Not everything has to be perfect, but set a quality precedent for yourself. If your output schedule is causing you to cut corners on the quality, you may want to reconsider.

  • How can you deliver value to your audience?
  • What questions are they asking you?
  • Are you taking the time to answer their questions?
  • How might you repurpose your answers in various mediums?

When publishing new work, ask yourself what your audience will get out of it. If you are showing client work, maybe take people behind the scenes of your process in the form of a case study.

Try out new mediums. If you’ve only been posting photos to Instagram, try sharing videos! This could be anything from a timelapse set to music to a narrated real-time video. You could also show your digitization process in a screencast.

Find ways to provide value to people. Ask them what they’re struggling with and tailor your content to their answers. Instead of hand lettering a single word, try hand lettering advice or answers to frequently-asked questions you get.

Whenever I sit down to write a new post, I no longer just write whatever I’m feeling, but I write in direct response to the most common questions people ask. I want to give you exactly what you’re looking for.

When you take the time to listen and figure out what people are looking for and then deliver on that desire, you make people feel like you’re reading their minds.

Reaching that mind-reading level is where things really explode. That’s when you get content that really resonates with people and gets them addicted. They’re also much more likely to share it which just adds to the positive feedback loop.

You’re helping people, they’re sharing it, more people are getting helped and you’re growing your audience. Everybody wins.


4. Give it Time

You’ve made it this far, so by you realize that none of this is going to happen overnight. It takes a lot of effort and mental fortitude, but I believe you have what it takes.

Good things take time.

Show up every day for two years. You’ve got to think long term here. Don’t get discouraged when you share work and it doesn’t get as much as exposure or as many likes as you would have liked.

A day is a success when you showed up and made something.

Don’t worry about your work going viral. Instead, play the long game. You’re building up a body of work that will eventually be so huge it can’t be ignored.

Share as you go. As you create, show the process and share the journey. We already know you’re going to be successful. We’re just laying the groundwork right now. The wonderful thing about this is when people look back, they’re going to be able to see all of your hard work along the way and realize that it’s not magic that you got where you did.
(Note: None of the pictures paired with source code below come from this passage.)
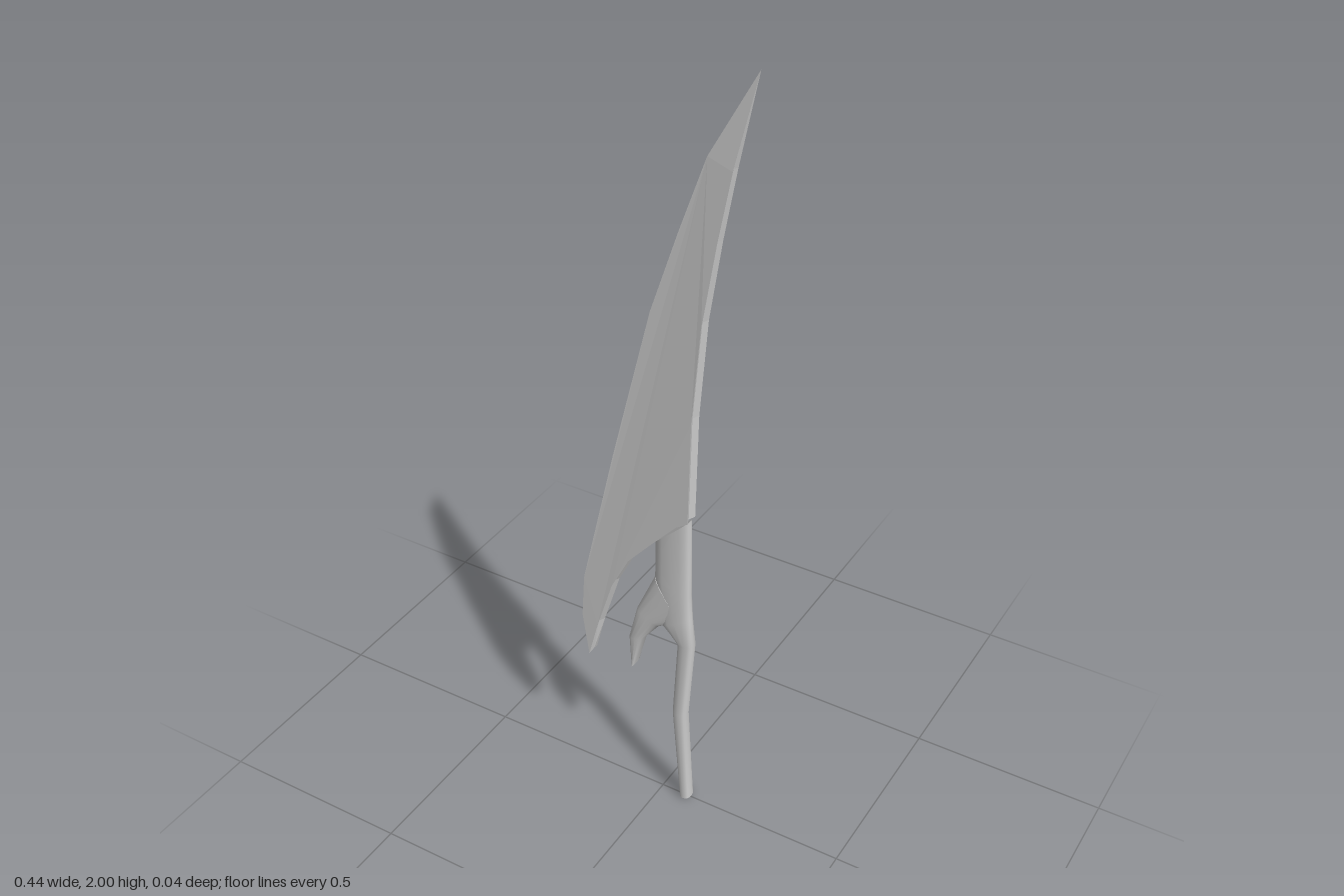
import * as THREE from 'three';

const DEPTH = 0.018; // half thickness

// half thickness of the blade, thinning towards the tip
function halfDepth(y) {
  if (y < 1.3) return DEPTH;
  if (y < 1.78) return DEPTH - (y - 1.3) / 0.48 * 0.006;
  return 0.012 * Math.max(0, (2 - y) / 0.22);
}

function buildBlade() {
  const P = (a) => a.map(([x, y]) => new THREE.Vector2(x, y));
  const outline = P([
    [0.217, 2.0], [0.108, 1.8], [0.045, 1.62], [-0.024, 1.41], [-0.125, 1.0],
    [-0.215, 0.61], [-0.223, 0.49], [-0.206, 0.37], [-0.18, 0.47], [-0.135, 0.615],
    [-0.087, 0.71], [-0.018, 0.79], [0.045, 0.86], [0.075, 0.88], [0.082, 1.16],
    [0.103, 1.41], [0.135, 1.61], [0.167, 1.78],
  ]);
  const groove = P([[0.149, 1.8], [0.127, 1.8], [-0.014, 1.2], [0.037, 1.2]]);
  const n = outline.length;

  // the rim is hollowed: its middle line is moved inwards
  const hollow = outline.map((p, i) => {
    const d = outline[(i + 1) % n].clone().sub(outline[(i + n - 1) % n]).normalize();
    const k = 0.007 * halfDepth(p.y) / DEPTH;
    return new THREE.Vector3(p.x - d.y * k, p.y + d.x * k, 0);
  });
  const layer = (pts, s) => pts.map((p) => new THREE.Vector3(p.x, p.y, s * halfDepth(p.y)));
  const front = layer(outline, 1), back = layer(outline, -1);
  const rim = layer(groove, -1), bed = layer(groove, -0.55);

  const pos = [];
  const tri = (a, b, c) => pos.push(...a.toArray(), ...b.toArray(), ...c.toArray());
  const wall = (a, b) => a.forEach((p, i) => {
    const j = (i + 1) % a.length;
    tri(p, b[i], b[j]);
    tri(p, b[j], a[j]);
  });
  const face = (contour, holes, pts, flip) => {
    for (const [a, b, c] of THREE.ShapeUtils.triangulateShape(contour, holes)) {
      if (flip) tri(pts[a], pts[c], pts[b]);
      else tri(pts[a], pts[b], pts[c]);
    }
  };
  face(outline, [], front, false);
  face(outline, [groove], [...back, ...rim], true);
  wall(front, hollow);
  wall(hollow, back);
  // shallow groove on the back
  wall(rim, bed);
  face(groove, [], bed, true);

  const g = new THREE.BufferGeometry();
  g.setAttribute('position', new THREE.Float32BufferAttribute(pos, 3));
  g.computeVertexNormals();
  return g;
}

// rounded limb through sections given as [leftX, leftY, rightX, rightY], bottom to top
function loft(sections, sides = 16) {
  const pos = [], idx = [];
  const soft = (v) => Math.sign(v) * Math.abs(v) ** 0.75;
  const ring = ([lx, ly, rx, ry]) => {
    for (let k = 0; k < sides; k++) {
      const a = k / sides * Math.PI * 2;
      const t = (1 + soft(Math.cos(a))) / 2;
      pos.push(lx + (rx - lx) * t, ly + (ry - ly) * t, DEPTH * soft(Math.sin(a)));
    }
  };
  sections.forEach(ring);
  for (let i = 0; i < sections.length - 1; i++) {
    for (let k = 0; k < sides; k++) {
      const a = i * sides + k, b = i * sides + (k + 1) % sides;
      idx.push(a, a + sides, b, b, a + sides, b + sides);
    }
  }
  // end caps with their own vertices
  const low = sections.length * sides, high = low + sides;
  ring(sections[0]);
  ring(sections[sections.length - 1]);
  for (let k = 1; k < sides - 1; k++) {
    idx.push(low, low + k, low + k + 1, high, high + k + 1, high + k);
  }
  const g = new THREE.BufferGeometry();
  g.setAttribute('position', new THREE.Float32BufferAttribute(pos, 3));
  g.setIndex(idx);
  g.computeVertexNormals();
  return g;
}

export function createModel() {
  const model = new THREE.Group();
  const add = (name, geometry, flatShading) => {
    const mesh = new THREE.Mesh(geometry, new THREE.MeshStandardMaterial({ color: 0xcccccc, flatShading }));
    mesh.name = name;
    model.add(mesh);
  };

  add('blade', buildBlade(), true);

  // grip with its widened collar under the blade
  add('handle', loft([
    [0.056, 0, 0.085, 0.005],
    [0.032, 0.28, 0.07, 0.28],
    [0.045, 0.505, 0.087, 0.51],
    [0.0, 0.545, 0.08, 0.59],
    [-0.02, 0.685, 0.077, 0.66],
    [-0.018, 0.79, 0.075, 0.88],
  ]), false);

  // short hooked prong branching off the handle
  add('prong', loft([
    [-0.084, 0.38, -0.077, 0.385],
    [-0.093, 0.47, -0.05, 0.48],
    [-0.07, 0.57, -0.008, 0.535],
    [-0.02, 0.685, 0.06, 0.57],
  ]), false);

  return model;
}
Practicing hand lettering every day is hard. Blogging for 30 days in a row is hard too (that’s what I’m doing right now). But it’s so worth it. I want this for you, but you’ve got to want it for yourself.

Be patient and remember that the day is a success if you showed up—regardless of the tangible results you see.

Go Deeper

If you’re looking for more on this topic, I recently gave a conference talking on the 4 Keys to Growing An Audience. I brought my video guy with me to the conference to record the talk in full just for you.

Up Next: Go Behind the Scenes of a $16,250 Hand Lettering Job

You thought I forgot, didn’t you?

Be honest.

No, I didn’t forget. I just wanted to set the stage by giving you an overview of The Trifecta.

I didn’t want you to think you have to land huge, 5-figure jobs to make it as a hand lettering artist.

However, it is very possible to make thousands for a single job with a little business know-how.

On the next page, I’ll take you behind-the-scenes of a $16,250 project I did: